French Privacy Office to Offer Multinationals Simpler, Faster Data Transfer Approval Plan

By Rick Mitchell

March 26 — The French data protection authority (CNIL) plans to contact some 65 multinational companies to offer them a simpler, faster procedure for routine transfers of personal data outside the European Union using binding corporate rules (BCRs), a CNIL spokeswoman told Bloomberg BNA March 26.

Under France's 1978 Law on Information Technology and Liberties (78-17 of 1978 , updated in 2014), companies can transfer personal data outside the EU and European Economic Area (EEA) if the destination country is recognized by the EU as having adequate data protection or if the recipient is a U.S. company participating in the U.S.-EU Safe Harbor Program.

Such cross-border transfers are also permitted if governed by European Commission-approved model contractual clauses or CNIL-approved BCRs, which are binding internal privacy commitments that apply to data transfers within a multinational entity.

The Paris-based authority provided a link to a list of multinationals—including several major U.S. groups—that have already adopted BCRs in France and other EU member countries and that it plans to contact “in the coming weeks.”

For each participating multinational, the authority will define the content of single authorizations that will allow the simplification of formalities for transferring personal data outside the EU using BCRs, the spokeswoman said.

The French move to ease the use of BCRs comes about a year after the Article 29 Working Party of data protection officials from the 28 EU member states set out a plan for such a move.

‘Compliance Commitment Required.'

Once contacted by the CNIL, the multinational will have to fill in a “compliance commitment” form on CNIL's website declaring that its international data flows framed by the BCR comply with the single authorization granted to the group.

After that, the company's data controller will have to maintain an up-to-date list of each transfer, to be communicated to CNIL upon request, containing the:

• general purpose of each transfer;

• categories of data subjects affected by the data transfer;

• categories of personal data transferred;

• information on each data recipient, including company name, company group to which it belongs and type of BCR adopted; and

• country of establishment, categories of recipients and nature of the processing operated by the recipient.


The time it takes for the first single authorization to be granted will depend on how long the multinationals take to respond to the CNIL, the spokeswoman said, adding that companies could contact the CNIL by telephone if necessary.

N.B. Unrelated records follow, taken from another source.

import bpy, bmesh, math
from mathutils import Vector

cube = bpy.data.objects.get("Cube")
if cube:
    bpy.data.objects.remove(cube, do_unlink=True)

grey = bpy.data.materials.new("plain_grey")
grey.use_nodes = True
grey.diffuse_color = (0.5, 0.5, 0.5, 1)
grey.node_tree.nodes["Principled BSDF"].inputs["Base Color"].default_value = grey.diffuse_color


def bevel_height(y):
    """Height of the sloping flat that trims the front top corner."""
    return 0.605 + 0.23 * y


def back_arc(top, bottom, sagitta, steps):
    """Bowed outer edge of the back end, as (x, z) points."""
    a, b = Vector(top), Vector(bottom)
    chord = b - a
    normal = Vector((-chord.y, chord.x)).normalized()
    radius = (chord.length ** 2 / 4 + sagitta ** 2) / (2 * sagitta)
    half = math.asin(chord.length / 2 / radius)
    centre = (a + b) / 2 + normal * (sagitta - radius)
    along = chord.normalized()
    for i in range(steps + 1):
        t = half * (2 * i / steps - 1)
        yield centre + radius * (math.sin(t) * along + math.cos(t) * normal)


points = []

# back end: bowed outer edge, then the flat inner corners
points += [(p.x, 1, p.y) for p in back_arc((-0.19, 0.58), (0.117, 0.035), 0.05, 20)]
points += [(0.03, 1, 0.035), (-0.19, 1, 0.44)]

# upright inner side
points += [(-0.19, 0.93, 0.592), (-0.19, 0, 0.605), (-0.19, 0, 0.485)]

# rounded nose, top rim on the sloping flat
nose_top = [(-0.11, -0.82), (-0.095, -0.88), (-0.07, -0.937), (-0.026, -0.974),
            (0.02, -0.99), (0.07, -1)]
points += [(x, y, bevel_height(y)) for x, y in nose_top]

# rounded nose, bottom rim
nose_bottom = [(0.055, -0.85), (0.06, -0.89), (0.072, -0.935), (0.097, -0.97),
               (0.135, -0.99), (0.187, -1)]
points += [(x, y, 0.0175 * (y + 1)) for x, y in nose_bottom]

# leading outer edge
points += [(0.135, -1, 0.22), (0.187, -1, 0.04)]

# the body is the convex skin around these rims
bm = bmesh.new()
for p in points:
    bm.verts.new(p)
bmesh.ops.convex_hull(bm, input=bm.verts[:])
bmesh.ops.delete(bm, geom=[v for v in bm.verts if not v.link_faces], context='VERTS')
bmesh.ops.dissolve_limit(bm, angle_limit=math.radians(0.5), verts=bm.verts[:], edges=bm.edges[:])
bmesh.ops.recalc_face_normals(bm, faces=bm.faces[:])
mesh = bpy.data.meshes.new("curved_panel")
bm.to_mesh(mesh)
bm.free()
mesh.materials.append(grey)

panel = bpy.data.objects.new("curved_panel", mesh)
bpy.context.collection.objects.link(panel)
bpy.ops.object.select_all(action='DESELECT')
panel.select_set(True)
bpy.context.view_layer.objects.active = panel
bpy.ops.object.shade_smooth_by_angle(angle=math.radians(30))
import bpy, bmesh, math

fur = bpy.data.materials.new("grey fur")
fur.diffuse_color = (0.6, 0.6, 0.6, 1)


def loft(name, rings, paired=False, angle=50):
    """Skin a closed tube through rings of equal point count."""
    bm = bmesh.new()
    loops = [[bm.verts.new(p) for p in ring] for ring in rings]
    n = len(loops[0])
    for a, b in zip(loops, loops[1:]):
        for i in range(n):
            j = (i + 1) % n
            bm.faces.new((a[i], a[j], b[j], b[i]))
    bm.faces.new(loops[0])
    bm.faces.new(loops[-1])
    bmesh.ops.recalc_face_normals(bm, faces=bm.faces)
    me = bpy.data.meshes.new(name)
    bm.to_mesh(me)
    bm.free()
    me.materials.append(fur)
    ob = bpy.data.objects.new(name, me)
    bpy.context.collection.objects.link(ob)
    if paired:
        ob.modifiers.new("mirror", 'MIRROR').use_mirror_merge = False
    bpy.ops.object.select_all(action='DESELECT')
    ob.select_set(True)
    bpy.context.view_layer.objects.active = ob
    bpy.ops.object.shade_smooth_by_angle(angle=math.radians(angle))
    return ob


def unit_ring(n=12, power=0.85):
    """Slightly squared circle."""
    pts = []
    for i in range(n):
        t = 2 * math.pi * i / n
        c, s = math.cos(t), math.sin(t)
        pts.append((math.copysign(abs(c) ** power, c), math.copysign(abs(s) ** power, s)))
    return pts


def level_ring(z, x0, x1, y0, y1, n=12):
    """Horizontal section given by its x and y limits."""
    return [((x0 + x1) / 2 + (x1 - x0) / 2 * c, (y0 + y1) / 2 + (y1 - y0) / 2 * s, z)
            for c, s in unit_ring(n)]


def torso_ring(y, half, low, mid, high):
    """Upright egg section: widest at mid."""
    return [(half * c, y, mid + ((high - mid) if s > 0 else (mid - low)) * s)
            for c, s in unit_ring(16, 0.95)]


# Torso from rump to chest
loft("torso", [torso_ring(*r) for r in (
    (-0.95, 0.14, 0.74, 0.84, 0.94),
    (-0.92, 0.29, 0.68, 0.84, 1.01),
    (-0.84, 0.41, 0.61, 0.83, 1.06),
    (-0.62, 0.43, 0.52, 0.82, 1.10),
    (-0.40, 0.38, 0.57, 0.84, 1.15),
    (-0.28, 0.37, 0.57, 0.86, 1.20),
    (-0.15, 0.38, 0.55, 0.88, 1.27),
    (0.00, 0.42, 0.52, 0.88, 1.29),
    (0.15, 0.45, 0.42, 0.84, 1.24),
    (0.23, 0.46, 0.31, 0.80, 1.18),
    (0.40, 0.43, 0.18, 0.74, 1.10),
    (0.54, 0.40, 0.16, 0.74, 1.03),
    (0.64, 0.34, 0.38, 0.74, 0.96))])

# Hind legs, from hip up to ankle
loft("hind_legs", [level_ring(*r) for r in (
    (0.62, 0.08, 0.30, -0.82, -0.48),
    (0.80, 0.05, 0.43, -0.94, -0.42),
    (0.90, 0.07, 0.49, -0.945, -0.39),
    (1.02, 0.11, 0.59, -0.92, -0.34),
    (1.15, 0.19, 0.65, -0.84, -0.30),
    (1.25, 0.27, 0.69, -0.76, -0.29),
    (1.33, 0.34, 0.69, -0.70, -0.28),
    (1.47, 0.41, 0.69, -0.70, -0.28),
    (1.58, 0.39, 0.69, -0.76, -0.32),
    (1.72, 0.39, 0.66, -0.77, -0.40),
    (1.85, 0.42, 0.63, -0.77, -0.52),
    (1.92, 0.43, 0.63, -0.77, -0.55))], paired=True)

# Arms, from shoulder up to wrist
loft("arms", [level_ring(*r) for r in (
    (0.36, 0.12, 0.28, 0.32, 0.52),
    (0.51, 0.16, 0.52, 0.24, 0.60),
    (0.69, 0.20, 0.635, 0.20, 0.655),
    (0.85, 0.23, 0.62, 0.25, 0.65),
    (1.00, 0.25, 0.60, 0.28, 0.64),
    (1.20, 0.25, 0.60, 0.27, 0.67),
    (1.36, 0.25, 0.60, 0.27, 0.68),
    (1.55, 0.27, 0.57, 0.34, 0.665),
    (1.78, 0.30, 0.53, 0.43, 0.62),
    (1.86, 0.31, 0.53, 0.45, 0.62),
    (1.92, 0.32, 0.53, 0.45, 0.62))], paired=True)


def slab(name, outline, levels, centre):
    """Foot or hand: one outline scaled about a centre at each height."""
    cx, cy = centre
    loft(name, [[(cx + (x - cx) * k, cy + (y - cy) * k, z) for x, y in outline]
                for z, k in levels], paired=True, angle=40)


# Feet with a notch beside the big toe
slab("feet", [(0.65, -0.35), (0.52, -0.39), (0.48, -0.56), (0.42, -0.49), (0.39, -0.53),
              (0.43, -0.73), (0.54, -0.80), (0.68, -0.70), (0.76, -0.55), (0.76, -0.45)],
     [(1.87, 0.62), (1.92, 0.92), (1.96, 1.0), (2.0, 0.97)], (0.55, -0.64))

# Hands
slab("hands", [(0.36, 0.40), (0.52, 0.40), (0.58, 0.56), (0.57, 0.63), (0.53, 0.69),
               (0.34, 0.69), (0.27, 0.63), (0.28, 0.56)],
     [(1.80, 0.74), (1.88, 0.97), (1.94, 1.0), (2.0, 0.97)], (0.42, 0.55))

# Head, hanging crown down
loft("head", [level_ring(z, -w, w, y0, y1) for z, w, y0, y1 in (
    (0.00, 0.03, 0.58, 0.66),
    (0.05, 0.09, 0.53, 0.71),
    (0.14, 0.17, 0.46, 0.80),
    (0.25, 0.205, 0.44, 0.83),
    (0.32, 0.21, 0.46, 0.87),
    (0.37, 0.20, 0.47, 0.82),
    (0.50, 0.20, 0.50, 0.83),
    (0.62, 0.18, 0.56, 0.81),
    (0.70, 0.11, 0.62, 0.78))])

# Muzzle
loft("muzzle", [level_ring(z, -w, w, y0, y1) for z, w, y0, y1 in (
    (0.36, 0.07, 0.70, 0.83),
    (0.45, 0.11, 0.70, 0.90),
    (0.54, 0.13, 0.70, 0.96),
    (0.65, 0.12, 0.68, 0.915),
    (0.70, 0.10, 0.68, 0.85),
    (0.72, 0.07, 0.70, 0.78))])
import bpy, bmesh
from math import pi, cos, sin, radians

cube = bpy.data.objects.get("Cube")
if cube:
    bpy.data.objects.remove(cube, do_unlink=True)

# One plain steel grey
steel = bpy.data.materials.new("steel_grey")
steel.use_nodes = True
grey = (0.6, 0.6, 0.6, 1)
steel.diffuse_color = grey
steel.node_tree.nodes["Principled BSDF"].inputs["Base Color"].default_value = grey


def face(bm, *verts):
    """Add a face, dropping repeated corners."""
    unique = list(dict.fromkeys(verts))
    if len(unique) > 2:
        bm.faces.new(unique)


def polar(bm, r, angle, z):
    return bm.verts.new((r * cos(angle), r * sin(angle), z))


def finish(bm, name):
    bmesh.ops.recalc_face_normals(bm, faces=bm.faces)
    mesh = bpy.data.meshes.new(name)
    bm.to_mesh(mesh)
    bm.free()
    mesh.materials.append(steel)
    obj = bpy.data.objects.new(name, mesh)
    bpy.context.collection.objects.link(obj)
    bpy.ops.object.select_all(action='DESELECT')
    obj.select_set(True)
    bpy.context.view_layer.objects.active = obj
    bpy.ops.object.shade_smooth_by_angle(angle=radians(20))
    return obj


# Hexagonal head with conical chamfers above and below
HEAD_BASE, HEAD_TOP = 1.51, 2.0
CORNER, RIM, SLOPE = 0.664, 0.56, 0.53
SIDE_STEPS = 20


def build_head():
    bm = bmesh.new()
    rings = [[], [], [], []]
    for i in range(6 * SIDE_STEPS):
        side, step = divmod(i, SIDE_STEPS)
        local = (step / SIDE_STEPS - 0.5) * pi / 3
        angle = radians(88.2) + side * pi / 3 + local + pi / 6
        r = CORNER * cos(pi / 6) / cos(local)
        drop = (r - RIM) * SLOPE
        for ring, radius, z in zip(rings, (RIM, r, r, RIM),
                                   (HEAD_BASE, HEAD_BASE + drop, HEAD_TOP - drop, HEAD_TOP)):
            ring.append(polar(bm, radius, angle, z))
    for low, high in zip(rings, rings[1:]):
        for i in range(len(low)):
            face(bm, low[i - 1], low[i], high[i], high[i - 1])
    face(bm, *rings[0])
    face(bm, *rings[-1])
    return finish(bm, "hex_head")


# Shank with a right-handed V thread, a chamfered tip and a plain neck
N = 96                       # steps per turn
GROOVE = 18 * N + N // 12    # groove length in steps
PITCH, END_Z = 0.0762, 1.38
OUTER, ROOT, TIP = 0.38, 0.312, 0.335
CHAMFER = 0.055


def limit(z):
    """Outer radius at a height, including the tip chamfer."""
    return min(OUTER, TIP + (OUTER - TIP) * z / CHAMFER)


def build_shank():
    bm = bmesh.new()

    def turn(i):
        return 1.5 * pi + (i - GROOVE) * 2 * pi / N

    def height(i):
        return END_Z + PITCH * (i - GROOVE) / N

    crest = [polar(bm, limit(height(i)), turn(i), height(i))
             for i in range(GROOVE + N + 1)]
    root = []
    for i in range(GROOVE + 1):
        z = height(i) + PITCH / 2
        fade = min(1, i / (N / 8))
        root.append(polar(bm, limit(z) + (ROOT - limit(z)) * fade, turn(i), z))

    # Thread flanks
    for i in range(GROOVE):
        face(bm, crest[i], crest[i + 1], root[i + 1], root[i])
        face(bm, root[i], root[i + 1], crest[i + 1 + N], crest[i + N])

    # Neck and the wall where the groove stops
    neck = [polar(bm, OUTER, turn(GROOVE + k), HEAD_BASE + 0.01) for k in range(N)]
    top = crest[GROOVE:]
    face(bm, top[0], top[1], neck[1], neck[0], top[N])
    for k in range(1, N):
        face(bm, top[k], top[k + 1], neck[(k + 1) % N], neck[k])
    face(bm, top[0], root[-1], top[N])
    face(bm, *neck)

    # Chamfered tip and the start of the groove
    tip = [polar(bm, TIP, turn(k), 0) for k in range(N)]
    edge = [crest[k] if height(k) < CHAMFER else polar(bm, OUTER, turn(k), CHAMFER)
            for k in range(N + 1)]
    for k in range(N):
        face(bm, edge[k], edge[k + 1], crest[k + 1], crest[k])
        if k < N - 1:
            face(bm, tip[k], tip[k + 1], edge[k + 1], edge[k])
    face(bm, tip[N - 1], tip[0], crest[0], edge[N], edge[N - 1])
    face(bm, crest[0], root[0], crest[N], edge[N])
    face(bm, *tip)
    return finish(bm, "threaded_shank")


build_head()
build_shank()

About Two Months for Approval

Once the request is made, it will take about two months total for the authorization to take effect, including the time it takes for the CNIL plenary board to approve it and for it to be published in the Journal Officiel, she said.

She said that “previously, the organization had to wait about two months for approval for each transfer” via BCR. “Today, that's how long it will take to get approval for all transfers, including for human resources, suppliers and customers.”

“This is a real easing of formalities that is being offered to companies,” she added.

The spokeswoman said that during the approval phase, the BCRs can be in English, but once approved they must be available in French.

In a March 24 statement about the BCRs measure, the CNIL said noncompliance with French rules regarding transfers of personal data outside the EU risks fines up 300,000 euros ($327,578) and five years imprisonment.

Safe Harbor in Question

BCRs, and other alternative means of moving data from the EU, are important to U.S. companies because the European Commission, the EU's administrative arm, doesn't consider U.S. laws adequate to independently protect the privacy of personal data.

The use of BCRs to transfer data from the EU has taken on renewed interest in an environment where viability of the most-used transfer alternative, the U.S.-EU Safe Harbor Program, is being questioned by EU lawmakers over alleged abuses of its self-certification scheme.

The U.S.-EU Safe Harbor Program allows companies to transfer personal data outside the EEA if they self-certify their compliance with privacy principles similar to those found in the 1995 Data Protection Directive (95/46/EC).

The program is also under scrutiny at the European Court of Justice, the EU's top court.

To contact the reporter on this story: Rick Mitchell in Paris at

To contact the editor responsible for this story: Katie W. Johnson at

The list of multinationals that CNIL plans to contact is available at

The CNIL's French Web page about BCRs is at